R. C. Beardsley & Co. shipped on Tuesday two carloads of bricks to Lewes to be used on the public improvements of that town. The reputation of Beardsley & Co. as brick makers is becoming generally known, as their many orders from different parts of the county will testify.

The season for buying tomatoes at the Milton Station is now closed. No more will be received. Conwell & Co. have bought over 80,000 baskets at an average of 23½ cents per basket, thus paying to growers $11,750.00 This has also furnished freight to the railroad, exclusive of the above amount; and given employment to many, which must be included in the amount. Tomatoes have been a paying business this year to the growers and this has been brought about partly by the skill of the buyer in drawing the trade to this point.

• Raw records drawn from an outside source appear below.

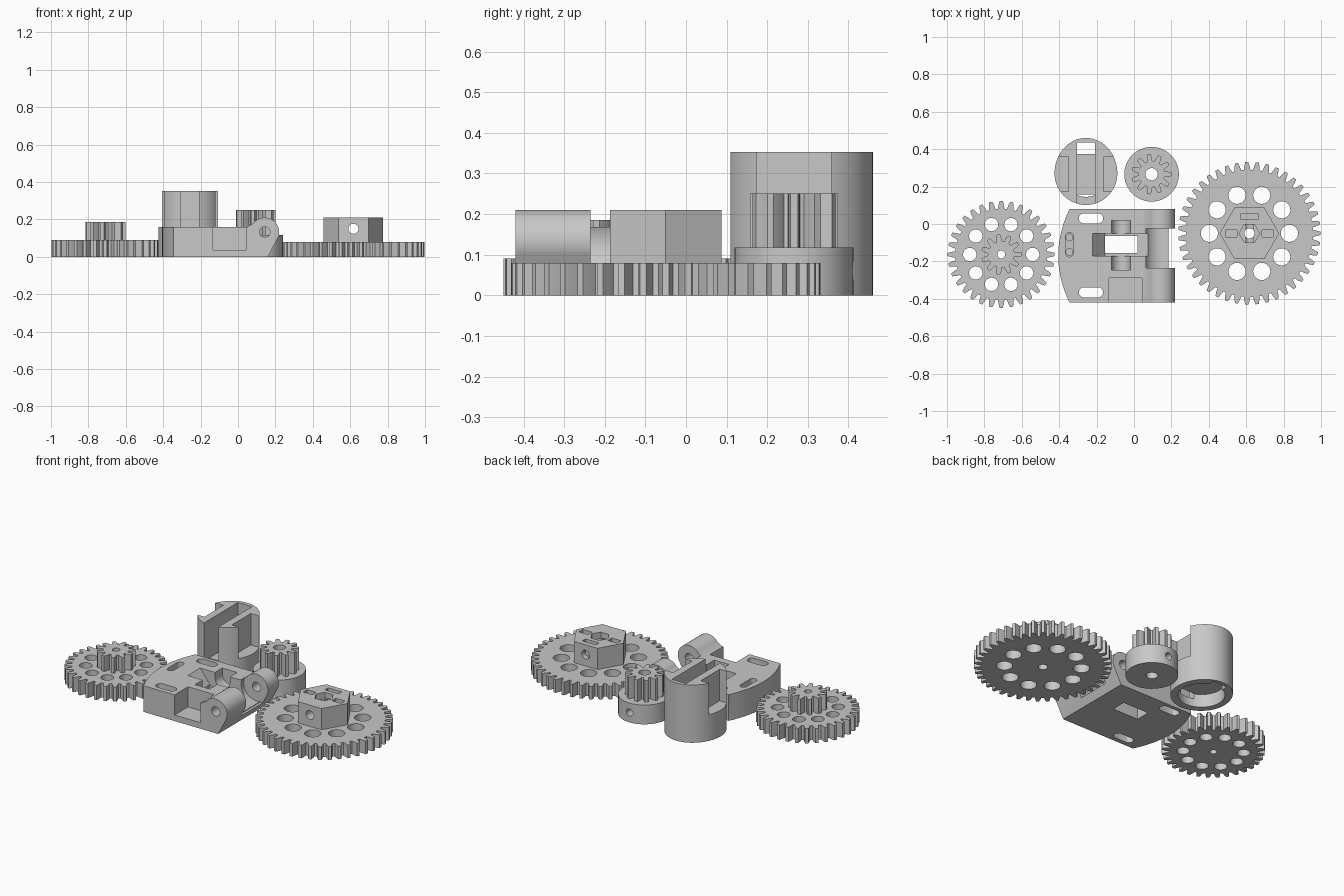
import bpy, bmesh, math
from mathutils import Matrix, Vector

if "Cube" in bpy.data.objects:
    bpy.data.objects.remove(bpy.data.objects["Cube"])

grey = bpy.data.materials.new("light_grey")
grey.diffuse_color = (0.58, 0.58, 0.58, 1)
grey.use_nodes = True
grey.node_tree.nodes["Principled BSDF"].inputs["Base Color"].default_value = grey.diffuse_color


def prism(name, pts, lo, hi, axis="z"):
    """Extrude an outline along z, or an (x, z) outline along y."""
    bm = bmesh.new()
    area = sum(a[0] * b[1] - b[0] * a[1] for a, b in zip(pts, pts[1:] + pts[:1]))
    if area < 0:
        pts = pts[::-1]
    face = bm.faces.new([bm.verts.new((p[0], p[1], 0)) for p in pts])
    ext = bmesh.ops.extrude_face_region(bm, geom=[face])
    for v in ext["geom"]:
        if isinstance(v, bmesh.types.BMVert):
            v.co.z = hi - lo
    if axis == "y":
        bmesh.ops.transform(bm, verts=bm.verts, matrix=Matrix.Translation((0, hi, 0)) @ Matrix.Rotation(math.pi / 2, 4, "X"))
    else:
        bmesh.ops.translate(bm, verts=bm.verts, vec=Vector((0, 0, lo)))
    bmesh.ops.recalc_face_normals(bm, faces=bm.faces)
    me = bpy.data.meshes.new(name)
    bm.to_mesh(me)
    bm.free()
    me.materials.append(grey)
    ob = bpy.data.objects.new(name, me)
    bpy.context.collection.objects.link(ob)
    return ob


def combine(ob, other, op="DIFFERENCE"):
    m = ob.modifiers.new("combine", "BOOLEAN")
    m.operation, m.object, m.solver = op, other, "EXACT"
    bpy.context.view_layer.objects.active = ob
    bpy.ops.object.modifier_apply(modifier=m.name)
    bpy.data.objects.remove(other)


def cut(ob, pts, lo, hi, axis="z"):
    combine(ob, prism("cutter", pts, lo, hi, axis))


def add(ob, pts, lo, hi, axis="z"):
    combine(ob, prism("addition", pts, lo, hi, axis), "UNION")


def circle(x, y, r, n=32, start=0.0):
    return [(x + r * math.cos(start + 2 * math.pi * i / n),
             y + r * math.sin(start + 2 * math.pi * i / n)) for i in range(n)]


def rect(x0, x1, y0, y1):
    return [(x0, y0), (x1, y0), (x1, y1), (x0, y1)]


def obround(x, y, half, r, vertical=False):
    pts = []
    for i in range(24):
        a = math.pi * (i + 0.5) / 12 - math.pi / 2
        px, py = r * math.cos(a), r * math.sin(a)
        px += half if math.cos(a) > 0 else -half
        pts.append((x - py, y + px) if vertical else (x + px, y + py))
    return pts


def gear(x, y, outer, root, teeth):
    pts = []
    mid = (outer + root) / 2
    for i in range(teeth):
        for frac, r in ((-0.36, root), (-0.27, mid), (-0.15, outer),
                        (0.15, outer), (0.27, mid), (0.36, root)):
            a = 2 * math.pi * (i + frac) / teeth
            pts.append((x + r * math.cos(a), y + r * math.sin(a)))
    return pts


# Medium gear with a pinion on top
X, Y = -0.71, -0.163
medium = prism("medium_gear", gear(X, Y, 0.286, 0.245, 32), 0, 0.09)
add(medium, gear(X, Y, 0.108, 0.07, 11), 0.05, 0.185)
for hx, hy in circle(X, Y, 0.168, 10):
    cut(medium, circle(hx, hy, 0.036, 24), -0.1, 0.3)
cut(medium, circle(X, Y, 0.021, 24), -0.1, 0.3)

# Large gear with a hexagonal hub
X, Y = 0.617, -0.05
large = prism("large_gear", gear(X, Y, 0.381, 0.34, 43), 0, 0.08)
add(large, circle(X, Y, 0.159, 6), 0.04, 0.21)
for hx, hy in circle(X, Y, 0.214, 10):
    cut(large, circle(hx, hy, 0.046, 24), -0.1, 0.3)
cut(large, circle(X, Y, 0.027, 24), -0.1, 0.3)
cut(large, circle(X, Y, 0.055, 6), 0.17, 0.3)
cut(large, circle(X, 0.15, 0.027, 24), -0.3, 0.2, "y")
# nut slots in the hub
cut(large, rect(X - 0.046, X + 0.046, Y + 0.074, Y + 0.106), 0.11, 0.3)
for s in (-1, 1):
    cut(large, rect(X + s * 0.098 - 0.031, X + s * 0.098 + 0.031, Y - 0.019, Y + 0.019), 0.15, 0.3)

# Small pinion on a round collar
X, Y = 0.094, 0.266
pinion = prism("collar_pinion", circle(X, Y, 0.146, 64), 0, 0.118)
add(pinion, gear(X, Y, 0.108, 0.07, 11), 0.06, 0.25)
cut(pinion, circle(X, Y, 0.033, 24), -0.1, 0.3)
cut(pinion, circle(X, 0.06, 0.022, 24), Y, Y + 0.3, "y")

# Slotted coupler: slightly egg-shaped cylinder
X, Y = -0.257, 0.27
egg = [(x, y if y < Y else Y + (y - Y) * 1.13) for x, y in circle(X, Y, 0.168, 64)]
coupler = prism("slotted_coupler", egg, 0, 0.353)
for s in (-1, 1):  # flats on both sides
    cut(coupler, rect(*sorted((X + s * 0.093, X + s * 0.3)), 0.174, 0.358), 0.16, 0.5)
cut(coupler, rect(X - 0.048, X + 0.048, 0.0, 0.435), 0.12, 0.5)
cut(coupler, circle(X, Y + 0.005, 0.13, 48), -0.1, 0.08)
cut(coupler, rect(X - 0.048, X + 0.048, 0.375, 0.435), -0.1, 0.5)
cut(coupler, rect(X - 0.048, X + 0.048, 0.0, 0.157), 0.05, 0.5)

# Hinge block: curved back edge, round hinge lugs in front
HX, HZ, HR = 0.143, 0.133, 0.077
Y0, Y1 = -0.42, 0.08
profile = [(-0.5, 0), (0.16, 0)]
profile += [(HX + HR * math.cos(a), HZ + HR * math.sin(a))
            for a in (math.radians(-25 + 6 * i) for i in range(29))]
profile += [(0.05, 0.16), (-0.5, 0.16)]
block = prism("hinge_block", profile, Y0, Y1, "y")
arc = [(-0.345 - 0.06 * (1 - t * t), -0.17 + 0.25 * t) for t in [1 - i / 10 for i in range(21)]]
arc = [(-0.345, 0.2)] + arc + [(-0.345, -0.6)]
cut(block, arc + [(-0.7, -0.6), (-0.7, 0.2)], -0.1, 0.5)
# concave gap between the lugs, and the hinge pin hole
cut(block, circle(HX, HZ, 0.087, 48), -0.235, -0.025, "y")
cut(block, rect(HX + 0.025, 0.4, 0.046, 0.3), -0.235, -0.025, "y")
cut(block, circle(HX, HZ, 0.028, 24), -0.6, 0.3, "y")
# central pocket, cross channel and through window
cut(block, rect(-0.155, 0.075, -0.17, -0.05), 0.07, 0.4)
cut(block, [(-0.225, 0.165), (-0.15, 0.07), (-0.15, 0.2), (-0.225, 0.2)], -0.17, -0.05, "y")
cut(block, circle(-0.07, 0.125, 0.05, 32), -0.245, 0.02, "y")
cut(block, rect(-0.12, -0.02, 0.125, 0.3), -0.245, 0.02, "y")
cut(block, rect(-0.155, 0.02, -0.155, -0.065), -0.1, 0.4)
# open corner pocket, mounting slots, screw recess
cut(block, rect(-0.135, 0.042, -0.6, -0.29), 0.037, 0.4)
for sy in (0.03, -0.365):
    cut(block, obround(-0.23, sy, 0.038, 0.027), -0.1, 0.4)
cut(block, obround(-0.345, -0.11, 0.045, 0.021, True), 0.12, 0.4)
for sy in (-0.072, -0.15):
    cut(block, circle(-0.345, sy, 0.018, 20), 0.04, 0.4)

# Smooth the round surfaces, keep the edges crisp
for ob in list(bpy.context.scene.objects):
    bpy.ops.object.select_all(action="DESELECT")
    ob.select_set(True)
    bpy.context.view_layer.objects.active = ob
    bpy.ops.object.shade_smooth_by_angle(angle=math.radians(25))
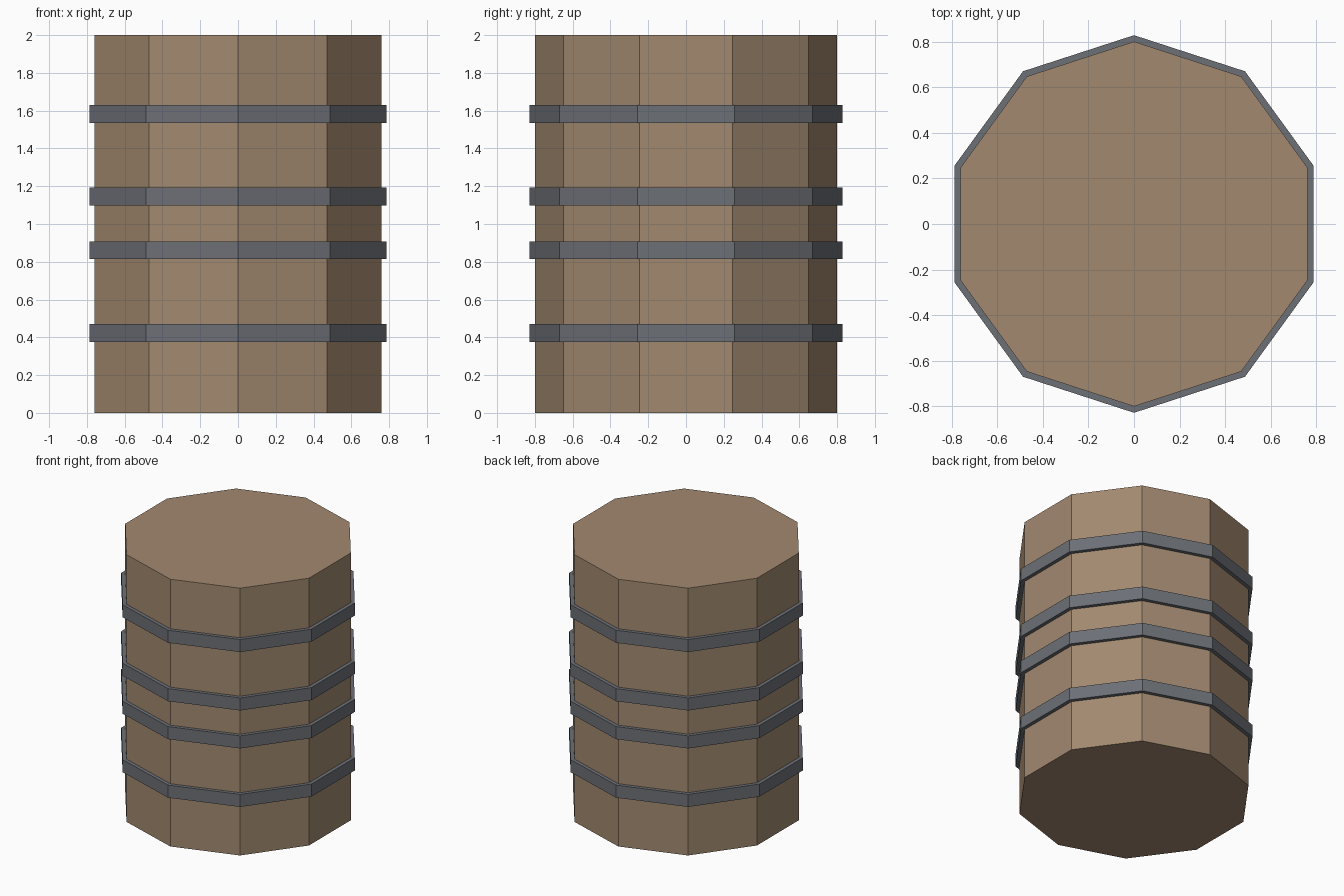
import bpy, bmesh
from math import sin, cos, pi

if "Cube" in bpy.data.objects:
    bpy.data.objects.remove(bpy.data.objects["Cube"])

SIDES = 10
RADIUS, HEIGHT = 0.8, 2.0
HOOP_RADIUS, HOOP_HEIGHT = 0.828, 0.094


def material(name, color):
    mat = bpy.data.materials.new(name)
    mat.diffuse_color = (*color, 1)
    mat.use_nodes = True
    mat.node_tree.nodes["Principled BSDF"].inputs["Base Color"].default_value = mat.diffuse_color
    return mat


def finish(name, bm, mat):
    bmesh.ops.recalc_face_normals(bm, faces=bm.faces)
    mesh = bpy.data.meshes.new(name)
    bm.to_mesh(mesh)
    bm.free()
    mesh.materials.append(mat)
    obj = bpy.data.objects.new(name, mesh)
    bpy.context.collection.objects.link(obj)
    return obj


def ring(bm, radius, z):
    # corners point along +y and -y
    return [bm.verts.new((radius * sin(2 * pi * i / SIDES),
                          radius * cos(2 * pi * i / SIDES), z))
            for i in range(SIDES)]


def bridge(bm, a, b):
    for i in range(SIDES):
        j = (i + 1) % SIDES
        bm.faces.new((a[i], a[j], b[j], b[i]))


wood = material("wood", (0.36, 0.25, 0.16))
iron = material("iron", (0.15, 0.16, 0.18))

# Barrel body: closed ten-sided prism
bm = bmesh.new()
bottom, top = ring(bm, RADIUS, 0), ring(bm, RADIUS, HEIGHT)
bridge(bm, bottom, top)
bm.faces.new(bottom)
bm.faces.new(top)
finish("barrel_body", bm, wood)

# Metal hoops: rectangular section swept round the body
for n, z in enumerate((0.423, 0.861, 1.145, 1.582), 1):
    bm = bmesh.new()
    low, high = z - HOOP_HEIGHT / 2, z + HOOP_HEIGHT / 2
    section = ((RADIUS - 0.005, low), (HOOP_RADIUS, low),
               (HOOP_RADIUS, high), (RADIUS - 0.005, high))
    loops = [ring(bm, r, h) for r, h in section]
    for k in range(4):
        bridge(bm, loops[k], loops[(k + 1) % 4])
    finish(f"hoop_{n}", bm, iron)
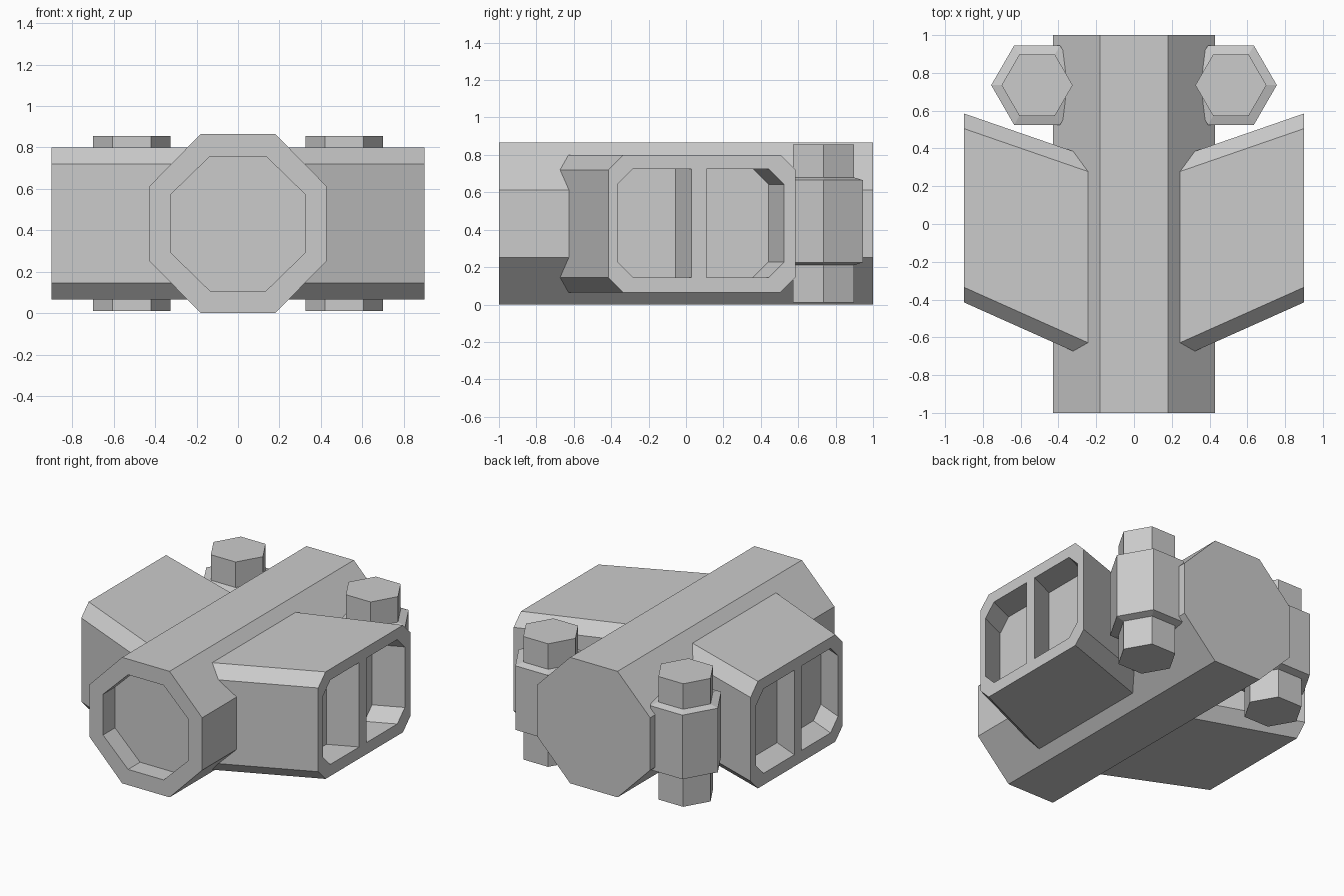
import bpy, bmesh, math

if "Cube" in bpy.data.objects:
    bpy.data.objects.remove(bpy.data.objects["Cube"])


def loft(name, rings):
    """Skin a list of equal-length point rings and cap both ends."""
    bm = bmesh.new()
    loops = [[bm.verts.new(p) for p in ring] for ring in rings]
    n = len(loops[0])
    for a, b in zip(loops, loops[1:]):
        for i in range(n):
            j = (i + 1) % n
            bm.faces.new((a[i], a[j], b[j], b[i]))
    bm.faces.new(loops[0])
    bm.faces.new(loops[-1])
    bmesh.ops.recalc_face_normals(bm, faces=bm.faces)
    mesh = bpy.data.meshes.new(name)
    bm.to_mesh(mesh)
    bm.free()
    obj = bpy.data.objects.new(name, mesh)
    bpy.context.collection.objects.link(obj)
    return obj


def cut(obj, cutter):
    mod = obj.modifiers.new("cut", 'BOOLEAN')
    mod.operation, mod.solver, mod.object = 'DIFFERENCE', 'EXACT', cutter
    bpy.context.view_layer.objects.active = obj
    bpy.ops.object.modifier_apply(modifier=mod.name)
    bpy.data.objects.remove(cutter)


def octagon(y, w, h, cx, cz, mid=0.4325):
    pts = [(cx, -h), (w, -cz), (w, cz), (cx, h), (-cx, h), (-w, cz), (-w, -cz), (-cx, -h)]
    return [(px, y, mid + pz) for px, pz in pts]


# Octagonal main tube with a shallow recess in its front end
outer = (0.428, 0.4325, 0.18, 0.18)
inner = (0.325, 0.325, 0.135, 0.14)
loft("main_tube", [octagon(1, *outer), octagon(-1, *outer),
                   octagon(-1, *inner), octagon(-0.87, *inner)])

FRONT, BACK = 0.447, 0.346   # sideways slope of the pod's front and back walls


def pod_ring(s, x):
    f, b = -0.415 - FRONT * (0.9 - x), 0.585 - BACK * (0.9 - x)
    c, lo, hi = 0.08, 0.065, 0.80
    pts = [(f + c, lo), (b - c, lo), (b, lo + c), (b, hi - c),
           (b - c, hi), (f + c, hi), (f, hi - c), (f, lo + c)]
    return [(s * x, y, z) for y, z in pts]


# Window outlines in the pod's outer face (y, z)
LO, HI, C = 0.145, 0.725, 0.082
WINDOWS = [
    [(-0.365 + C, LO), (0.03, LO), (0.03, HI), (-0.365 + C, HI), (-0.365, HI - C), (-0.365, LO + C)],
    [(0.11, LO), (0.525 - C, LO), (0.525, LO + C), (0.525, HI - C), (0.525 - C, HI), (0.11, HI)],
]

for s, side in ((1, "right"), (-1, "left")):
    # Slanted side pod with two recessed windows following the front slant
    pod = loft(side + "_pod", [pod_ring(s, 0.2), pod_ring(s, 0.9)])
    for win in WINDOWS:
        cutter = loft("window_cutter", [[(s * x, y - FRONT * (0.9 - x), z) for y, z in win]
                                        for x in (0.71, 1.0)])
        cutter.hide_render = True
        cut(pod, cutter)

    # Upright hexagonal cylinder with narrower ends
    profile = [(0.188, 0.01), (0.188, 0.21), (0.243, 0.225),
               (0.243, 0.665), (0.188, 0.68), (0.188, 0.855)]
    loft(side + "_hex_cylinder", [[(s * 0.513 + r * math.cos(k * math.pi / 3),
                                    0.735 + r * math.sin(k * math.pi / 3), z) for k in range(6)]
                                  for r, z in profile])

A newspaper correspondent cannot be ubiquitous, whatever may be said-to the contrary. If it had been possible for the writer to have been present at what he has called—in another part of this communication, “Prof. C. B. Morris’ School Lyceum,” he would not have written it thusly. He would have called it the “Thespian Society of the Milton Public Schools,” and would have added that Miss Mamie Conner was elected president, and Miss Letitia Black secretary. Possibly this may not be exactly right; if not, send us a correction.

Quite an excitement occurred about three o’clock on Tuesday afternoon, by the cry of “fire.” People rushed to the home of Mrs. Hazzard, across Union Street west from the Burton block. The fire was discovered in a clothes press and extinguished without much damage. We might elaborate on this occurrence, and say what might have been; but we, on account of the length or our letter, will only state facts as they are.


[i] The Huxley referred to here is probably English biologist Thomas Huxley (1825 – 1895), grandfather of Aldous and Julian Huxley. Thomas Huxley was nicknamed “Darwin’s bulldog” for his tenacious support for and promotion of Charles Darwin’s theories of evolution and natural selection.

[ii] The Darwin referred to here by David Conner is Erasmus Darwin Erasmus Darwin (1731– 1802), grandfather of Charles Darwin. He was a natural philosopher, physician, and poet, and conducted experiments on “galvanism,“ through which he sought to demonstrate an electrical basis to life. His conversations with the poet Shelley on this last matter were noted by Mary Shelley in her prologue to the novel “Frankenstein.”

[iii] “Paul Pry” was the nom de plume of the Milford Chronicle correspondent in Ellendale.

[iv] Exceprt from the poem Lady Vere de Vere by Alfred, Lord Tennyson (1809 – 1892) published in 1832.